TASK GOAL
Look through the entries below. Say how many lines include "data", with nothing added.
+ + +
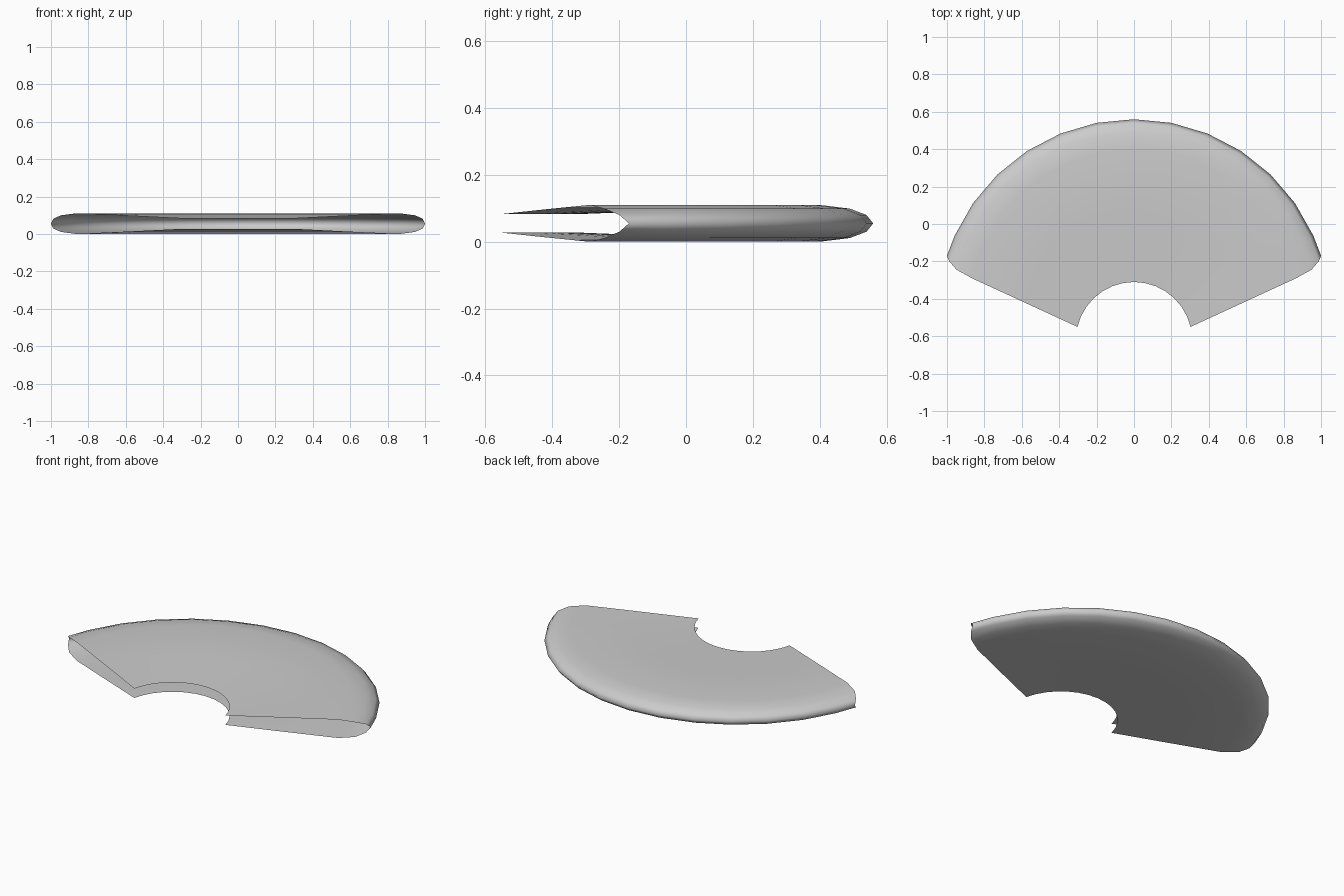
import bpy, bmesh
from math import sin, cos, radians

if "Cube" in bpy.data.objects:
    bpy.data.objects.remove(bpy.data.objects["Cube"])

# Rings of the upper sheet: radius, height, arc centre y, end angle
MID = 0.055
RINGS = [
    (0.31, 0.083, -0.62, 77.0),
    (0.60, 0.097, -0.555, 77.0),
    (0.89, 0.110, -0.49, 77.0),
    (0.98, 0.099, -0.49, 75.5),
    (1.03, 0.080, -0.49, 73.6),
    (1.05, 0.055, -0.49, 72.3),
]
# Lower sheet mirrors the upper one around the rim
profile = RINGS + [(r, 2 * MID - z, c, e) for r, z, c, e in RINGS[-2::-1]]

bm = bmesh.new()
rows = []
for r, z, c, end in profile:
    row = []
    for i in range(-7, 8):
        a = max(-end, min(end, i * 11))
        row.append(bm.verts.new((r * sin(radians(a)), c + r * cos(radians(a)), z)))
    rows.append(row)

# Skin between neighbouring rings, open at the hole and at both ends
for lo, hi in zip(rows, rows[1:]):
    for i in range(14):
        bm.faces.new((lo[i], hi[i], hi[i + 1], lo[i + 1]))
bm.normal_update()
top = [f for f in bm.faces if f.calc_center_median().z > 0.1]
if top[0].normal.z < 0:
    bmesh.ops.reverse_faces(bm, faces=bm.faces[:])

mesh = bpy.data.meshes.new("fan_shell")
bm.to_mesh(mesh)
bm.free()
for p in mesh.polygons:
    p.use_smooth = True
shell = bpy.data.objects.new("fan_shell", mesh)
bpy.context.collection.objects.link(shell)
+ + +
ANSWER SECTION
4